The operation enjoyed a breakthrough 2019 season and claimed a hat-trick of race wins, but reliability issues meant success in the three blue riband events at Daytona, Sebring and Petit Le Mans eluded it.
Mazda ended this month's 'Roar Before the 24' test fastest, Olivier Pla topping the timesheets by 0.219 seconds aboard the #77 RT24-P in the qualifying session that determined pit stall and garage allocation, ahead of the best of the Penske Acuras.
The sister #55 car that Tincknell will share with Jonathan Bomarito and Ryan Hunter-Reay was fifth fastest of the Daytona Prototype international cars, but did top two of the seven test sessions.
Tincknell said he was encouraged by the level of preparation that has gone into ensuring the RT24-P can run smoothly over 24 hours.
"The big thing we've focused on is reliability; that was the clear focus over the winter," Tincknell told Autosport.
"We did two 30-hour tests [at Aragon and Daytona] and the results were very positive.
"There have been a lot of small changes to try and find reliability, there was no focus on performance.
"We have by far the best package we've ever had in three years, but we need to be reliable for 24 hours in public before people will take us super seriously.
"We're quietly confident, we are much more prepared compared to last year. We've learnt from our failures."
On whether he felt the Roar qualifying session was representative, Tincknell added: "Last year we saw others hold back, we were fastest by seven tenths [actually 0.863s], but then we were the fastest in qualifying and one of the fastest in the race.
"This year, the others took a while to show their hand, but I think the mock qualifying was a pretty accurate reflection of where all the manufacturers stand.
"Everyone was at or very close to their potential, which is a good omen."
While Mazda is targeting victory at Daytona and the other major events on the IMSA calendar, Tincknell said the overall championship is also an important target.
"Winning at Daytona would be huge for my career, if we could do it," said Tincknell.
"But if we can't win at Daytona, we want to finish second, or if we can't finish second we want to finish third. "We don't want to be last because we had an issue.

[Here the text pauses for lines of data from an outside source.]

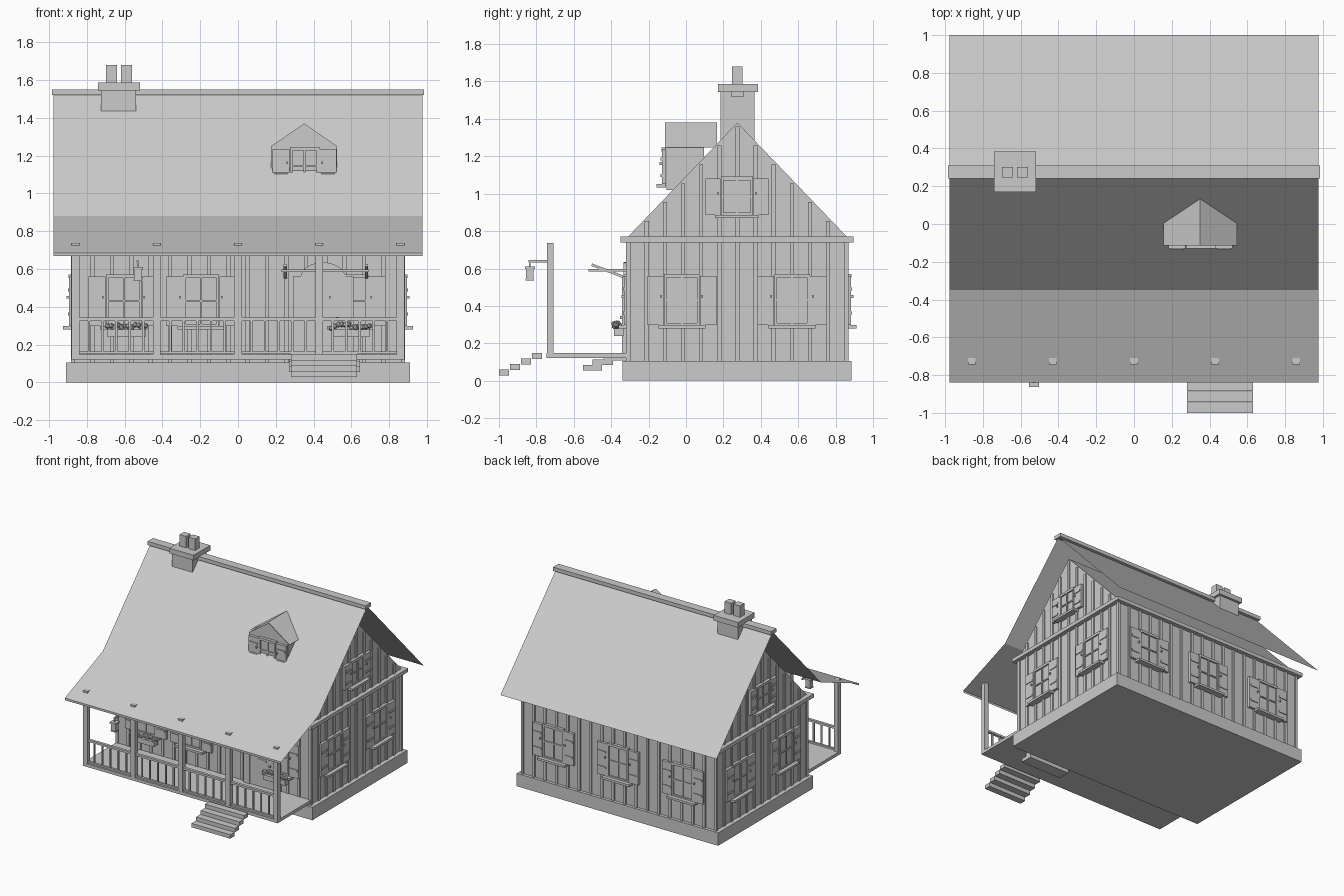
import bpy, bmesh, math, random
from mathutils import Matrix, Vector

if "Cube" in bpy.data.objects:
    bpy.data.objects.remove(bpy.data.objects["Cube"])

random.seed(3)
I = Matrix.Identity(4)

def finish(name, bm):
    me = bpy.data.meshes.new(name)
    bm.normal_update()
    bm.to_mesh(me)
    bm.free()
    ob = bpy.data.objects.new(name, me)
    bpy.context.collection.objects.link(ob)
    return ob

def boxes(name, items, m=I):
    """One object out of boxes given as (x0, x1, y0, y1, z0, z1)."""
    bm = bmesh.new()
    for x0, x1, y0, y1, z0, z1 in items:
        t = Matrix.Translation(((x0 + x1) / 2, (y0 + y1) / 2, (z0 + z1) / 2))
        s = Matrix.Diagonal((x1 - x0, y1 - y0, z1 - z0, 1))
        bmesh.ops.create_cube(bm, size=1, matrix=m @ t @ s)
    return finish(name, bm)

def prism(name, pts, depth):
    """Closed profile of 3D points, extruded by a vector."""
    bm = bmesh.new()
    f = bm.faces.new([bm.verts.new(p) for p in pts])
    r = bmesh.ops.extrude_face_region(bm, geom=[f])
    bmesh.ops.translate(bm, vec=depth, verts=[v for v in r['geom'] if isinstance(v, bmesh.types.BMVert)])
    bmesh.ops.recalc_face_normals(bm, faces=bm.faces)
    return finish(name, bm)

def sheet(name, pts, vec):
    """Open polyline swept by a vector into a thin sheet."""
    bm = bmesh.new()
    a = [bm.verts.new(p) for p in pts]
    b = [bm.verts.new(Vector(p) + Vector(vec)) for p in pts]
    for i in range(len(pts) - 1):
        bm.faces.new((a[i], b[i], b[i + 1], a[i + 1]))
    return finish(name, bm)

# wall frames: local x along the wall, local -y pointing outward
YC = 0.275
def wall(side, u, z=0):
    pos, ang = {'front': ((u, -0.31, z), 0), 'back': ((u, 0.86, z), math.pi),
                'right': ((0.873, u, z), math.pi / 2), 'left': ((-0.873, u, z), -math.pi / 2)}[side]
    return Matrix.Translation(pos) @ Matrix.Rotation(ang, 4, 'Z')

# foundation, walls, attic and trim band
boxes('foundation', [(-.91, .91, -.34, .885, 0, .105)])
boxes('walls', [(-.873, .873, -.31, .86, .1, .75)])
prism('attic_gables', [(-.873, -.31, .77), (-.873, .86, .77), (-.873, YC, 1.38)], (1.746, 0, 0))
boxes('eave_band', [(-.91, .91, -.35, -.30, .74, .77), (-.91, .91, .85, .895, .74, .77),
                    (-.91, -.86, -.30, .85, .74, .77), (.86, .91, -.30, .85, .74, .77)])

# vertical battens on every wall, running up into the gables
for side, half, n in (('front', .873, 17), ('back', .873, 17), ('left', .582, 12), ('right', .582, 12)):
    c = 0 if side in ('front', 'back') else YC
    items = []
    for i in range(n + 1):
        u = -half + 2 * half * i / n
        top = .75
        if c:
            top = max(.75, .76 + (.585 - abs(u)) * 1.04)
        items.append((u - .011, u + .011, -.01, .005, .105, top - .01))
    boxes(side + '_battens', items, wall(side, c))

# main roof sheet with kicked porch slope, ridge cap
sheet('roof', [(-.977, 1.0, .77), (-.977, YC, 1.53), (-.977, -.35, .88),
               (-.977, -.84, .685), (-.977, -.84, .668)], (1.954, 0, 0))
boxes('ridge_cap', [(-.985, .985, .24, .31, 1.52, 1.55)])

# chimney
boxes('chimney', [(-.725, -.54, .185, .365, 1.25, 1.55), (-.74, -.52, .17, .385, 1.545, 1.587)])
boxes('chimney_pots', [(-.70, -.64, .245, .302, 1.58, 1.68), (-.62, -.56, .245, .302, 1.58, 1.68)])

# shuttered window with cross bars and sill
def window(name, m, w, h, s):
    a, t = w / 2, .014
    boxes(name + '_glass', [(-a, a, -.012, 0, 0, h)], m)
    boxes(name + '_frame', [(-a, -a + t, -.022, 0, 0, h), (a - t, a, -.022, 0, 0, h),
                            (-a, a, -.022, 0, 0, t), (-a, a, -.024, 0, h - t, h + .006),
                            (-.005, .005, -.02, 0, 0, h), (-a, a, -.02, 0, h * .5 - .005, h * .5 + .005)], m)
    sh = []
    for d in (-1, 1):
        x0, x1 = sorted((d * (a + .002), d * (a + s)))
        sh.append((x0, x1, -.022, 0, .002, h - .004))
        for f in (.25, .72):
            sh.append((x0 + .008, x1 - .008, -.028, -.02, h * f - .008, h * f + .008))
        k = d * (a + .015)
        sh.append((k - .004, k + .004, -.036, -.02, h * .55, h * .55 + .014))
    boxes(name + '_shutters', sh, m)
    boxes(name + '_sill', [(-a - .03, a + .03, -.052, 0, -.016, .002)], m)

for u in (-.605, -.195, .595):
    window('front_window', wall('front', u, .295), .19, .27, .09)
for u in (-.585, 0, .585):
    window('back_window', wall('back', u, .295), .19, .27, .09)
for side in ('left', 'right'):
    for u in (-.022, .567):
        window(side + '_window', wall(side, u, .295), .19, .27, .09)
    window(side + '_gable_window', wall(side, .272, .885), .172, .2, .083)

# dormer: body, little roof, window
prism('dormer_body', [(.175, -.105, 1.02), (.525, -.105, 1.02), (.525, -.105, 1.25),
                      (.35, -.105, 1.37), (.175, -.105, 1.25)], (0, .2, 0))
sheet('dormer_roof', [(.155, -.113, 1.247), (.35, -.113, 1.382), (.545, -.113, 1.247)], (0, .278, 0))
window('dormer_window', Matrix.Translation((.353, -.107, 1.05)), .155, .19, .092)

# porch deck, posts and railing
boxes('porch_deck', [(-.88, .88, -.745, -.315, .122, .147)])
posts = [-.86, -.43, 0, .43, .86]
boxes('porch_posts', [(x - .02, x + .02, -.744, -.708, .14, .737) for x in posts])
rail = []
for x0, x1 in zip(posts, posts[1:]):
    rail += [(x0, x1, -.737, -.715, .325, .342), (x0, x1, -.735, -.717, .15, .163)]
    for i in range(1, 6):
        x = x0 + (x1 - x0) * i / 6
        rail.append((x - .006, x + .006, -.732, -.72, .15, .33))
boxes('porch_railing', rail)

# entry steps and the steps tucked under the deck
boxes('entry_steps', [(.28, .63, -1 + .0585 * i, -.945 + .0585 * i, .027 + .03 * i, .059 + .03 * i) for i in range(4)])
boxes('door_steps', [(.27, .645, -.55, -.45, .055, .085), (.27, .645, -.50, -.39, .083, .113),
                     (.27, .645, -.44, -.31, .108, .13)])

# door with surround and round-arched top
boxes('door', [(.345, .557, -.335, -.3, .14, .53)])
boxes('door_frame', [(.29, .345, -.342, -.3, .14, .55), (.557, .612, -.342, -.3, .14, .55),
                     (.29, .612, -.342, -.3, .53, .56)])
arch = [(.45 + .12 * math.cos(math.pi * i / 12), -.335, .55 + .085 * math.sin(math.pi * i / 12)) for i in range(13)]
prism('door_arch', arch, (0, .03, 0))
boxes('door_knob', [(.52, .535, -.352, -.33, .33, .345)])

# door canopy with sloped brackets
boxes('door_canopy', [(.23, .69, -.522, -.31, .583, .597)])
for x in (.25, .68):
    m = Matrix.Translation((x, -.42, .588)) @ Matrix.Rotation(math.radians(-21), 4, 'X')
    boxes('canopy_bracket', [(-.009, .009, -.09, .09, -.007, .007)], m)

# hanging lantern on an arm from the porch
X, Y = -.53, -.835
boxes('lantern_arm', [(X - .006, X + .006, Y - .006, -.74, .633, .645), (X - .004, X + .004, Y - .004, Y + .004, .6, .64)])
boxes('lantern', [(X - .02, X + .02, Y - .02, Y + .02, .54, .6), (X - .027, X + .027, Y - .027, Y + .027, .598, .61),
                  (X - .023, X + .023, Y - .023, Y + .023, .535, .543)])

# flower boxes with clumps of blossom
for c in (-.59, .595):
    boxes('flower_box', [(c - .1, c + .1, -.385, -.335, .24, .28)])
    bm = bmesh.new()
    for i in range(12):
        p = (c - .1 + .2 * i / 11, -.37 + random.uniform(-.015, .015), .297 + random.uniform(-.012, .012))
        bmesh.ops.create_icosphere(bm, subdivisions=1, radius=.016, matrix=Matrix.Translation(p))
    finish('flowers', bm)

"That's why we've focused so much on reliability, because we have the championship in mind. And because of the way the points system is in IMSA, consistency is huge.
"We want to emulate Acura's consistency from last year.
"Last year was the breakthrough year for Mazda with three wins. The first year [with Joest, 2018] was an uphill year, and we hope the third year will be the championship year."